> **HOW TO COMPLETE THIS TASK**
Every record below needs to be written out exactly, apart from the pictures.

Collected data entries:
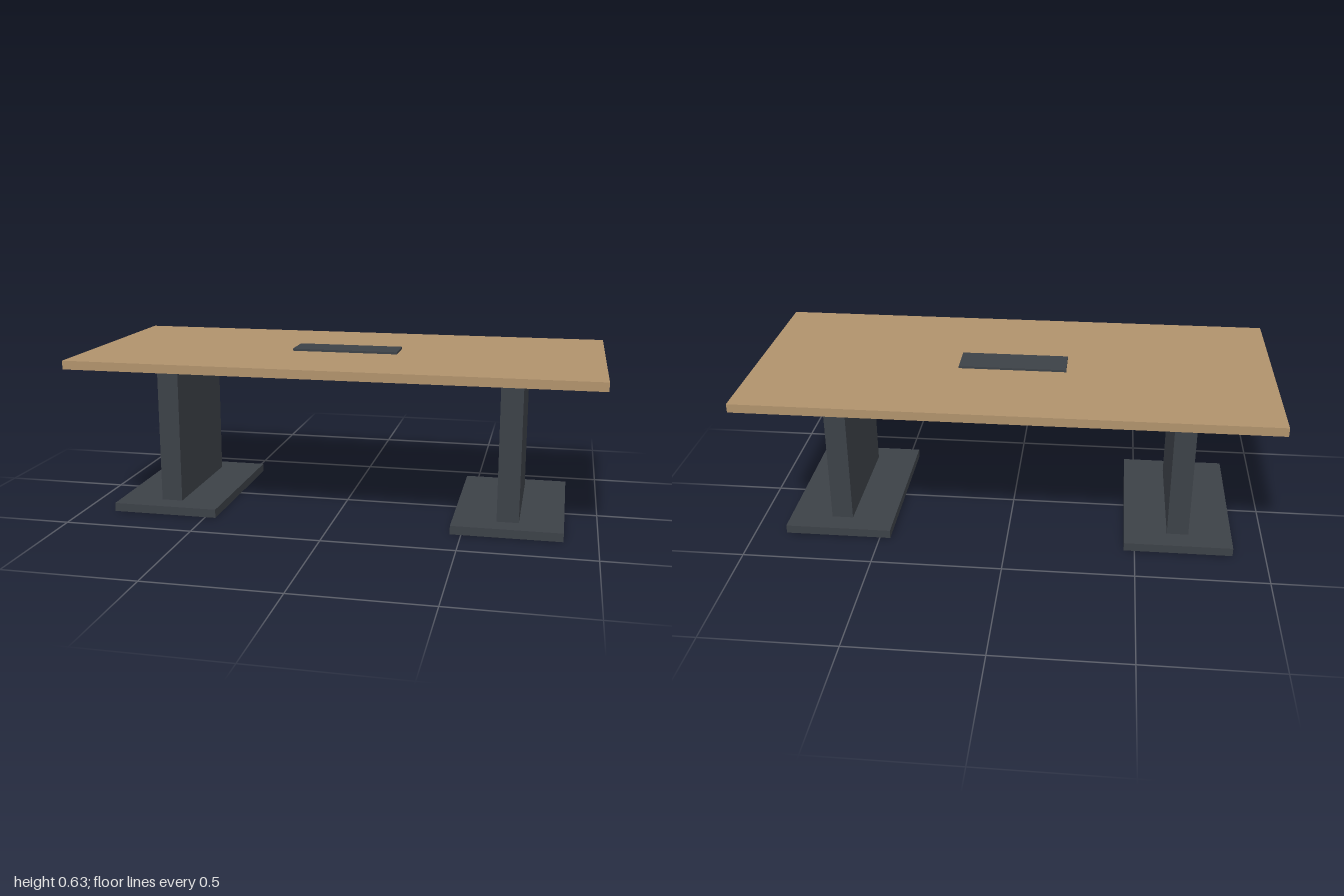
import * as THREE from 'three';

export function createModel() {
  const group = new THREE.Group();
  const wood = new THREE.MeshStandardMaterial({ name: 'wood', color: 0xb0926c });
  const darkMetal = new THREE.MeshStandardMaterial({ name: 'darkMetal', color: 0x3c4147 });

  // box standing on height y, centred on x and z = 0
  const addBox = (name, material, width, height, depth, x, y) => {
    const mesh = new THREE.Mesh(new THREE.BoxGeometry(width, height, depth), material);
    mesh.name = name;
    mesh.position.set(x, y + height / 2, 0);
    group.add(mesh);
  };

  // top with its central cable cover
  addBox('tableTop', wood, 2, 0.0333, 0.9167, 0, 0.5917);
  addBox('cableCover', darkMetal, 0.4167, 0.0083, 0.1333, 0, 0.625);

  // panel legs on flat feet
  for (const [side, sign] of [['left', 1], ['right', -1]]) {
    addBox(side + 'Foot', darkMetal, 0.4167, 0.0333, 0.6667, sign * 0.6667, 0);
    addBox(side + 'Leg', darkMetal, 0.0833, 0.5584, 0.5, sign * 0.6667, 0.0333);
  }

  // beam joining the legs
  addBox('crossBeam', darkMetal, 1.25, 0.05, 0.05, 0, 0.525);

  return group;
}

> **EXERCISE SOLUTION**
import * as THREE from 'three';

export function createModel() {
  const group = new THREE.Group();
  const wood = new THREE.MeshStandardMaterial({ name: 'wood', color: 0xb0926c });
  const darkMetal = new THREE.MeshStandardMaterial({ name: 'darkMetal', color: 0x3c4147 });

  // box standing on height y, centred on x and z = 0
  const addBox = (name, material, width, height, depth, x, y) => {
    const mesh = new THREE.Mesh(new THREE.BoxGeometry(width, height, depth), material);
    mesh.name = name;
    mesh.position.set(x, y + height / 2, 0);
    group.add(mesh);
  };

  // top with its central cable cover
  addBox('tableTop', wood, 2, 0.0333, 0.9167, 0, 0.5917);
  addBox('cableCover', darkMetal, 0.4167, 0.0083, 0.1333, 0, 0.625);

  // panel legs on flat feet
  for (const [side, sign] of [['left', 1], ['right', -1]]) {
    addBox(side + 'Foot', darkMetal, 0.4167, 0.0333, 0.6667, sign * 0.6667, 0);
    addBox(side + 'Leg', darkMetal, 0.0833, 0.5584, 0.5, sign * 0.6667, 0.0333);
  }

  // beam joining the legs
  addBox('crossBeam', darkMetal, 1.25, 0.05, 0.05, 0, 0.525);

  return group;
}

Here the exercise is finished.